--- ABOUT THIS TASK ---
Within the entries that follow, show each line where the word "mirrored" occurs.

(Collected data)
= Beginning of Section =

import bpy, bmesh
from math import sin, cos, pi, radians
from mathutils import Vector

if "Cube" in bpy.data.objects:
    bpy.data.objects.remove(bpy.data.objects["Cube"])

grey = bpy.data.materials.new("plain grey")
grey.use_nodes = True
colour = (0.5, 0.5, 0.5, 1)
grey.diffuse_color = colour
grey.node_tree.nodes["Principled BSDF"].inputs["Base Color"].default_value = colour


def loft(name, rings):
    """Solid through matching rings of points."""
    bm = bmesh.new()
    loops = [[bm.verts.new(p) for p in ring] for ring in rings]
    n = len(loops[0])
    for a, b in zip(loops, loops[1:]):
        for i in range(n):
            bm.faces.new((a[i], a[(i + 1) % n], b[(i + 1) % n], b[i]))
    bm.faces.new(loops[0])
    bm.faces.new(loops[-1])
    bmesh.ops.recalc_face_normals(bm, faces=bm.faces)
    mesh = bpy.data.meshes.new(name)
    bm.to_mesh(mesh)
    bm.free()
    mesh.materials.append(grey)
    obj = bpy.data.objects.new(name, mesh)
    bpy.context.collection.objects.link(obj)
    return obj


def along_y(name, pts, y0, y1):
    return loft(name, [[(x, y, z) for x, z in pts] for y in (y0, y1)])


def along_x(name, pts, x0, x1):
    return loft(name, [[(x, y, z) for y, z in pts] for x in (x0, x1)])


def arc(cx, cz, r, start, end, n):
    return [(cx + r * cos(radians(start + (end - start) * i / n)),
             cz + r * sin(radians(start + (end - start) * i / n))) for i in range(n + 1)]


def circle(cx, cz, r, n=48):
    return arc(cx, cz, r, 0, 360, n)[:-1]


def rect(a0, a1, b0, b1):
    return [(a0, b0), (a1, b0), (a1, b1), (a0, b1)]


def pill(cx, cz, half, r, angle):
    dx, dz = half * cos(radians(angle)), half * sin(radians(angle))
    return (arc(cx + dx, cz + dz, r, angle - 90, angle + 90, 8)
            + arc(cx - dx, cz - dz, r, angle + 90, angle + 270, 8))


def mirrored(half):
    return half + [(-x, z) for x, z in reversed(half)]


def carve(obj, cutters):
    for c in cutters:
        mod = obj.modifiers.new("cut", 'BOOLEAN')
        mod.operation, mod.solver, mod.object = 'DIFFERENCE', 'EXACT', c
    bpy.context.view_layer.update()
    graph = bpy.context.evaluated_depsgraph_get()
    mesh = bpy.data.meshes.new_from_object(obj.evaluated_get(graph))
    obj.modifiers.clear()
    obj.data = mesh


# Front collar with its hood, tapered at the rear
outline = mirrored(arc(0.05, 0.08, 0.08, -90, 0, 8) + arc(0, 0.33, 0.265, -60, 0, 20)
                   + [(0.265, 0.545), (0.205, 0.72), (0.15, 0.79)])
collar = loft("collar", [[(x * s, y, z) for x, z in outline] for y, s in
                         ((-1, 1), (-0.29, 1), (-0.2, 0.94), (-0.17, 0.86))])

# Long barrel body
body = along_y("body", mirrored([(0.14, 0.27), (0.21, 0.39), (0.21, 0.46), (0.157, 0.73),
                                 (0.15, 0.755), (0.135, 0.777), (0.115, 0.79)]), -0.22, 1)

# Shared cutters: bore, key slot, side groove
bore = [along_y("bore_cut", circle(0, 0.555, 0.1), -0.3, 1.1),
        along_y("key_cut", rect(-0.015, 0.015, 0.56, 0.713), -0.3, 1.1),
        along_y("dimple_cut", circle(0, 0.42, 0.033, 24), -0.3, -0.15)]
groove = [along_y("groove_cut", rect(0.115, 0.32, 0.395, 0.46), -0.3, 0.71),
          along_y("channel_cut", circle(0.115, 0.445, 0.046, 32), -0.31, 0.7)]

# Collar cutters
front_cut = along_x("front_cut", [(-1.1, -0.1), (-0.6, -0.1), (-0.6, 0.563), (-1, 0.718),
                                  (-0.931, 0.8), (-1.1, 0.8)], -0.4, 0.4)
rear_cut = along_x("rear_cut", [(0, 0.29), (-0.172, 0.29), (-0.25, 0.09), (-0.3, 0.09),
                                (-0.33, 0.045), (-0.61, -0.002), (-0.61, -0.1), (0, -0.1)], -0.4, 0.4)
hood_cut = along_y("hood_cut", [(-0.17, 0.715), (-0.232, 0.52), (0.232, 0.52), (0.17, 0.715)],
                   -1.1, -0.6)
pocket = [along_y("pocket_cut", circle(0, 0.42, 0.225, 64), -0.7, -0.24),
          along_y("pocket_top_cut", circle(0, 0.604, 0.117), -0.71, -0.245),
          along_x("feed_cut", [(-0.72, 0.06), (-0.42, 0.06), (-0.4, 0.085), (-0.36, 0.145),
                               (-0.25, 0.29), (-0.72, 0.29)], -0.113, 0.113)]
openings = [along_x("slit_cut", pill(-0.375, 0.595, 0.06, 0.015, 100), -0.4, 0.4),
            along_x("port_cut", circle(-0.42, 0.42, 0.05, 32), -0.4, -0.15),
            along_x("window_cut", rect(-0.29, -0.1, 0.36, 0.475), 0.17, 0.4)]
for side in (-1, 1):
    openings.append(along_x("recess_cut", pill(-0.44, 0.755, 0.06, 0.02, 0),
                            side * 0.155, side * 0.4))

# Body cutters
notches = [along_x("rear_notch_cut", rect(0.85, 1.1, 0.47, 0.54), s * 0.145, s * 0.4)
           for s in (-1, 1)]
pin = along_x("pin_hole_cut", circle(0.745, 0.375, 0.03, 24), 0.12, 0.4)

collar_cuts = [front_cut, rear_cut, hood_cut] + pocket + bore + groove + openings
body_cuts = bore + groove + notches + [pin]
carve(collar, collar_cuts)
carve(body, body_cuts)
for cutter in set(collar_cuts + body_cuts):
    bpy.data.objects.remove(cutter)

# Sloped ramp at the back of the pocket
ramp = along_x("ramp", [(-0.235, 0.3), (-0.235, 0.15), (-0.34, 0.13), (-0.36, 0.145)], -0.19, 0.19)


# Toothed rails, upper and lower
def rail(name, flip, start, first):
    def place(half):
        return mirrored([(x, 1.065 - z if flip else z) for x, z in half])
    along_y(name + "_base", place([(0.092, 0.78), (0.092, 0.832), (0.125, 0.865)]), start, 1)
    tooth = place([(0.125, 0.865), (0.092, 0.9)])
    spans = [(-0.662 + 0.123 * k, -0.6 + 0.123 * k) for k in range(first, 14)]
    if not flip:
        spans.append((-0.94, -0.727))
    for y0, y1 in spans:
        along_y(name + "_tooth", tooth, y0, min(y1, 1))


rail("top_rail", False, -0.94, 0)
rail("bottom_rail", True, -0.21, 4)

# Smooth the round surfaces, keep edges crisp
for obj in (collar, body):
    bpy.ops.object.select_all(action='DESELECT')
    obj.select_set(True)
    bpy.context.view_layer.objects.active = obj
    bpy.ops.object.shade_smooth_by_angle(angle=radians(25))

= End of Section =

--- SOLUTION ---
def mirrored(half):
outline = mirrored(arc(0.05, 0.08, 0.08, -90, 0, 8) + arc(0, 0.33, 0.265, -60, 0, 20)
body = along_y("body", mirrored([(0.14, 0.27), (0.21, 0.39), (0.21, 0.46), (0.157, 0.73),
        return mirrored([(x, 1.065 - z if flip else z) for x, z in half])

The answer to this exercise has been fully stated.